Yes! Bacteria, dust and dirt do not embed themselves in wood flooring, as they do in other flooring options. Simple regular maintenance—such as dustmopping, sweeping, or vacuuming—keeps wood floors sanitary.
Millions of people suffer from sensitivity to chemicals and toxins. Tests by leading allergists have proven that wood flooring provides a healthier environment for these allergy sufferers. Wood doesn’t harbor irritating dust and microorganisms.
Yes. Far from a depleting resource, hardwood is sustainable and commercially more available now than ever before. On the 486 million acres of forestland in the United States classified as commercial, substantially more wood is added in new growth each year than is harvested. For hardwood pattern type, 86 percent more wood is added annually in net growth than is removed through harvest. Manufacturers of glue-down wood flooring meet Clean Air Act standards for construction adhesives. A national environmental standard for Volatile Organic Compounds (VOCs) is anticipated in the next few years, but manufacturers are already offering VOC-compliant wood flooring products.

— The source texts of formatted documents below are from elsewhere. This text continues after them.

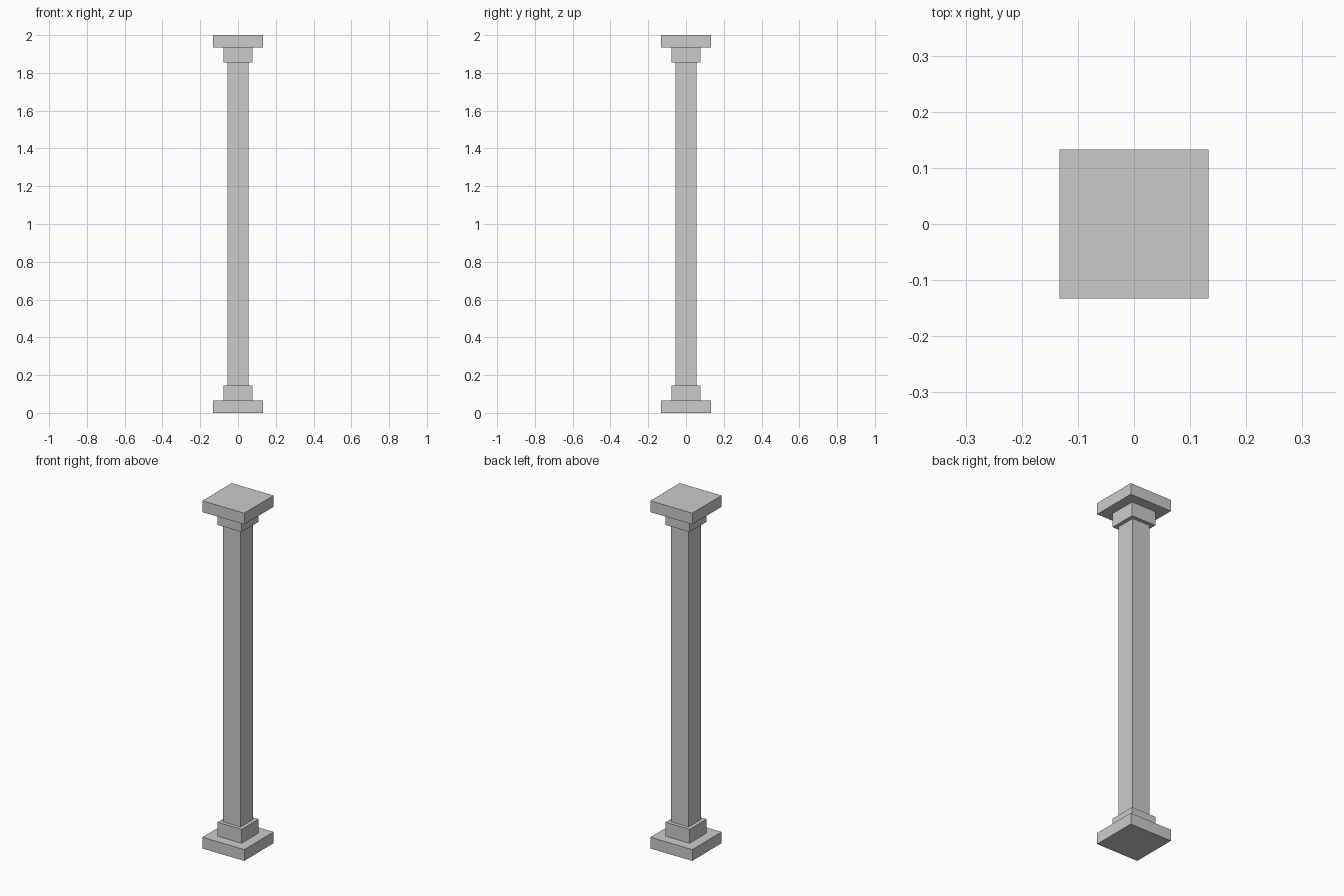
import bpy

cube = bpy.data.objects.get("Cube")
if cube:
    bpy.data.objects.remove(cube, do_unlink=True)

HEIGHT = 2.0
SLAB_TOP = 0.065
COLLAR_TOP = 0.145

# Plain grey stone
stone = bpy.data.materials.new("grey_stone")
stone.use_nodes = True
colour = (0.6, 0.6, 0.6, 1)
stone.diffuse_color = colour
stone.node_tree.nodes["Principled BSDF"].inputs["Base Color"].default_value = colour


def block(name, width, bottom, top):
    """Square block centred on the column axis."""
    bpy.ops.mesh.primitive_cube_add(size=1, location=(0, 0, (bottom + top) / 2))
    obj = bpy.context.object
    obj.name = name
    obj.scale = (width, width, top - bottom)
    bpy.ops.object.transform_apply(location=False, rotation=False, scale=True)
    obj.data.materials.append(stone)
    return obj


# Shaft between the two collars
block("shaft", 0.112, COLLAR_TOP, HEIGHT - COLLAR_TOP)

# Matching slab and collar at each end
for part, width, low, high in (("slab", 0.266, 0, SLAB_TOP),
                               ("collar", 0.154, SLAB_TOP, COLLAR_TOP)):
    block("base_" + part, width, low, high)
    block("capital_" + part, width, HEIGHT - high, HEIGHT - low)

Every hundred years or so. In fact, the heart pine floors in historic Bacon’s Castle in Virginia are more than three centuries old and counting. Simple care and maintenance keeps wood floors looking beautiful for a lifetime. Instead of laying an entirely new floor when the original is worn, wood floors can be rejuvenated with sanding and refinishing. When done by a wood flooring professional, wood floors need only to be refinished every 10 – 15 years or 10 – 12 times during a floor’s life. When a wood floor’s useful life is over, it’s completely biodegradable.
Yes. Wood salvaged from a variety of sources, including old barns and factories, is a popular high-end design trend. Wood recovered from riverbeds is another growing segment of the wood flooring industry. Logs that sank during logging operations years ago are being recovered by a number of companies and used to create truly unique flooring. Today’s only significant source for heartwood from long-leaf pine is through reclaimed timbers from warehouses and factories constructed during the late 1800s and early 1900s. Chestnut, hemlock, poplar, walnut, and cypress are other options.